> [Action item]
The response must reproduce exactly every line of the material below holding the word "path".

_ _ _

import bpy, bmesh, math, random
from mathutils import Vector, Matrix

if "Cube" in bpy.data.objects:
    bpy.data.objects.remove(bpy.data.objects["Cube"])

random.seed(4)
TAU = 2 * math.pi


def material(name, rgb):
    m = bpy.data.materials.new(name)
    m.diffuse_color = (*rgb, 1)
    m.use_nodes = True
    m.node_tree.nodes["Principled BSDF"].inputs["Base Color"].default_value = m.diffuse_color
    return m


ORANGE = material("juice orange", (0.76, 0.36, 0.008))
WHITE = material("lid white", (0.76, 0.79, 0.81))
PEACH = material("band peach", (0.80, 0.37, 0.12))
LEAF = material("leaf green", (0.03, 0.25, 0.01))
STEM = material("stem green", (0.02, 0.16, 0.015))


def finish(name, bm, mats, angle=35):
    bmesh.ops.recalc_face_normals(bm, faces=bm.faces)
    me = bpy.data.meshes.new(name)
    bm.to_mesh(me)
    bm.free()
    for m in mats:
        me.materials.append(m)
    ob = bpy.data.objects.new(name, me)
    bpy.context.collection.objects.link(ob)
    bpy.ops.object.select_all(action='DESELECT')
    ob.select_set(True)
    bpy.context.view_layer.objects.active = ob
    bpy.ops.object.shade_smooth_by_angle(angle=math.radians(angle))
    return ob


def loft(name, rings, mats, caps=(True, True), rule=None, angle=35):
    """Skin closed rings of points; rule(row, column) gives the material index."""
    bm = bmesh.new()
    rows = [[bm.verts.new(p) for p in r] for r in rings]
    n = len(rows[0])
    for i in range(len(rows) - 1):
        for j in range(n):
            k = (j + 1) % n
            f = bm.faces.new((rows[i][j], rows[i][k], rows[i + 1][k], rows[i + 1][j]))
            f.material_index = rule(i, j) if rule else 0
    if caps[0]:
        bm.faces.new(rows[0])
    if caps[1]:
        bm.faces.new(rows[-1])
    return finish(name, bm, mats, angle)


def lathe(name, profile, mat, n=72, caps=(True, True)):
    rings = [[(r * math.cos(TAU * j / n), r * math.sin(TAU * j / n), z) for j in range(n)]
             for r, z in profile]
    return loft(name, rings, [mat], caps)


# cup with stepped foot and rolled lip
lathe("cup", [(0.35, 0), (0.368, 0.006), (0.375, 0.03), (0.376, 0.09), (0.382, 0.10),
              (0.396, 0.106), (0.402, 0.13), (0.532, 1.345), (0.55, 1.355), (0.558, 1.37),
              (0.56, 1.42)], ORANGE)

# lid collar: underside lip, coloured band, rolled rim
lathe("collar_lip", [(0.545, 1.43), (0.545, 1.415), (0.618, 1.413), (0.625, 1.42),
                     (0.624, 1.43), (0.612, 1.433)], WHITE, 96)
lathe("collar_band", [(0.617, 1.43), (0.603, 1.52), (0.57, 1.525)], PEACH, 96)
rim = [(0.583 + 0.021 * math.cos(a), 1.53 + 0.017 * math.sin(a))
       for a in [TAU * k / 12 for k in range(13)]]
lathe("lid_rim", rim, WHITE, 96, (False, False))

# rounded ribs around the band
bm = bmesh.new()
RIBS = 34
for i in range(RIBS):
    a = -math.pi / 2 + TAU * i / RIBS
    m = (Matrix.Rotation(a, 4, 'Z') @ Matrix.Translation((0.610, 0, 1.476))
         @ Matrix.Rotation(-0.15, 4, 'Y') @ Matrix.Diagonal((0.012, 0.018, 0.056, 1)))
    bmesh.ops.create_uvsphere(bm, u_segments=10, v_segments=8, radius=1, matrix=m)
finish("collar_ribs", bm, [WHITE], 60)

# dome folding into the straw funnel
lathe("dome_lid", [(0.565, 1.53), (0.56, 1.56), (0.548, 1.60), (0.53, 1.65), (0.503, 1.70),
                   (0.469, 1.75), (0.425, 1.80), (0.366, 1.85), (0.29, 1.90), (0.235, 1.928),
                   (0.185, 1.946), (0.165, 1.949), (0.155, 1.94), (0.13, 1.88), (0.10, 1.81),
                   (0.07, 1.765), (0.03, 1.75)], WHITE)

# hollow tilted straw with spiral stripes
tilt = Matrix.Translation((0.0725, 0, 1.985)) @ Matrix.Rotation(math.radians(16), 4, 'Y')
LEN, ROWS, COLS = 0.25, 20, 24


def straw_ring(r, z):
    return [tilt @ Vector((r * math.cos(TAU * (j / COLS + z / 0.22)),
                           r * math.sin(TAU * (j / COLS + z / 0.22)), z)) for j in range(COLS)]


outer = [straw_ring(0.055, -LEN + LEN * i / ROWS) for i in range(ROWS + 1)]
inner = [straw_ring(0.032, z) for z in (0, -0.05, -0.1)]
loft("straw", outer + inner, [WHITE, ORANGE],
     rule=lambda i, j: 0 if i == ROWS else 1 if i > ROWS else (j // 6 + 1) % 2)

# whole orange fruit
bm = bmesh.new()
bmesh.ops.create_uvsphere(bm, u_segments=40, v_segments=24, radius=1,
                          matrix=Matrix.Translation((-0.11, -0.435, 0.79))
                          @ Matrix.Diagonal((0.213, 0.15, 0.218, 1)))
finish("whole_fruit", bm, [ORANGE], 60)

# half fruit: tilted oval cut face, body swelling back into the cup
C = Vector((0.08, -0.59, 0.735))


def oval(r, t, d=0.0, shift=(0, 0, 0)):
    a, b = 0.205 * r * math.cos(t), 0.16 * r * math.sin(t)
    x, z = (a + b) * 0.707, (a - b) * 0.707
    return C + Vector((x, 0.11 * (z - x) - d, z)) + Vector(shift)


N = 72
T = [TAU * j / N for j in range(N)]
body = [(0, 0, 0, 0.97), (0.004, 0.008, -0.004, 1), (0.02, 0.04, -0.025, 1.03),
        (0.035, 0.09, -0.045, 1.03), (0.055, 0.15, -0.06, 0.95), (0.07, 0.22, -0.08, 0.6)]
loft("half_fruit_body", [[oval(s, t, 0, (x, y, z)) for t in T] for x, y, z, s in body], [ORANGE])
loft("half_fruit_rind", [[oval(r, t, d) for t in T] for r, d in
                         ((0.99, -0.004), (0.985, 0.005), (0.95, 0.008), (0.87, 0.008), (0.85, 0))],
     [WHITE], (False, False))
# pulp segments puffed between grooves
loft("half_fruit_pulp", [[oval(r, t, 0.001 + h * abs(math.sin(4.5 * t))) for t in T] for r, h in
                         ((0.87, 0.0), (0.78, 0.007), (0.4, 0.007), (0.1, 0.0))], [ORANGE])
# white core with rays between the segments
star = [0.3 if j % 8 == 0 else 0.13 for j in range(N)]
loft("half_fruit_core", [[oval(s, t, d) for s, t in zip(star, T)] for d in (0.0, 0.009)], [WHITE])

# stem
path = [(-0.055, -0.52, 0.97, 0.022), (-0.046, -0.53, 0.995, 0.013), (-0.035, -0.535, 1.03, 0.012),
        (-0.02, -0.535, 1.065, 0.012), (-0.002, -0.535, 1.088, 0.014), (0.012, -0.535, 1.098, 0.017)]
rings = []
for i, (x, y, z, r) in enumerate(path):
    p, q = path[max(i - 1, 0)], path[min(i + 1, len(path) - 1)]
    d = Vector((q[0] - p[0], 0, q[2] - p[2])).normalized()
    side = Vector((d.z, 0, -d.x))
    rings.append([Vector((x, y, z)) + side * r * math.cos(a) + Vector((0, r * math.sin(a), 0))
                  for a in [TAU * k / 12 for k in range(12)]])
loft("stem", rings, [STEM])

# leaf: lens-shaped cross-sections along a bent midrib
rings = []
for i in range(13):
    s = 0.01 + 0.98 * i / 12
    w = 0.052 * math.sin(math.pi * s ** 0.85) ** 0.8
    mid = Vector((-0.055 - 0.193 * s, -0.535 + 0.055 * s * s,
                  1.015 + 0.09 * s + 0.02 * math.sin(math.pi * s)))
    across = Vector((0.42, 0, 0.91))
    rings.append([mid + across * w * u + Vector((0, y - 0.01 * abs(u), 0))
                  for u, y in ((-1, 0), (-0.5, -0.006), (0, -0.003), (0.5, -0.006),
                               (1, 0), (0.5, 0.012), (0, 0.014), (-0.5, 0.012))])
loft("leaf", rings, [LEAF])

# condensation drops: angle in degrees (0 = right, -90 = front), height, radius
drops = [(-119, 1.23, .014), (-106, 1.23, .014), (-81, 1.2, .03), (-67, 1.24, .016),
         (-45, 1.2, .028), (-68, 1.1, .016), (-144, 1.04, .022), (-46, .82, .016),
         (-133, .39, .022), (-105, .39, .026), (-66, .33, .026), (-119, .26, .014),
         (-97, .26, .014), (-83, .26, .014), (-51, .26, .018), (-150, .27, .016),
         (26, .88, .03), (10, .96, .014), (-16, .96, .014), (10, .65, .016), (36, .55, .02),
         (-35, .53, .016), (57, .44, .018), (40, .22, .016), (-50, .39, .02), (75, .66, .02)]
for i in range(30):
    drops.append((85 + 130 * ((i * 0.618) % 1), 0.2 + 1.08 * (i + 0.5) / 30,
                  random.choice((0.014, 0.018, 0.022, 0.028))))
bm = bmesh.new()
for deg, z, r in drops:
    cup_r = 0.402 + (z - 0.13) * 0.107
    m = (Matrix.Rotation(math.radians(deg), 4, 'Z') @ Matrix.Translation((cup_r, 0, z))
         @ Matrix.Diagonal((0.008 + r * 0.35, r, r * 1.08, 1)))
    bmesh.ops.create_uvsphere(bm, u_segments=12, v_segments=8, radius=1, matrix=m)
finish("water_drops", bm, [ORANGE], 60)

_ _ _

> [Written response]
path = [(-0.055, -0.52, 0.97, 0.022), (-0.046, -0.53, 0.995, 0.013), (-0.035, -0.535, 1.03, 0.012),
for i, (x, y, z, r) in enumerate(path):
    p, q = path[max(i - 1, 0)], path[min(i + 1, len(path) - 1)]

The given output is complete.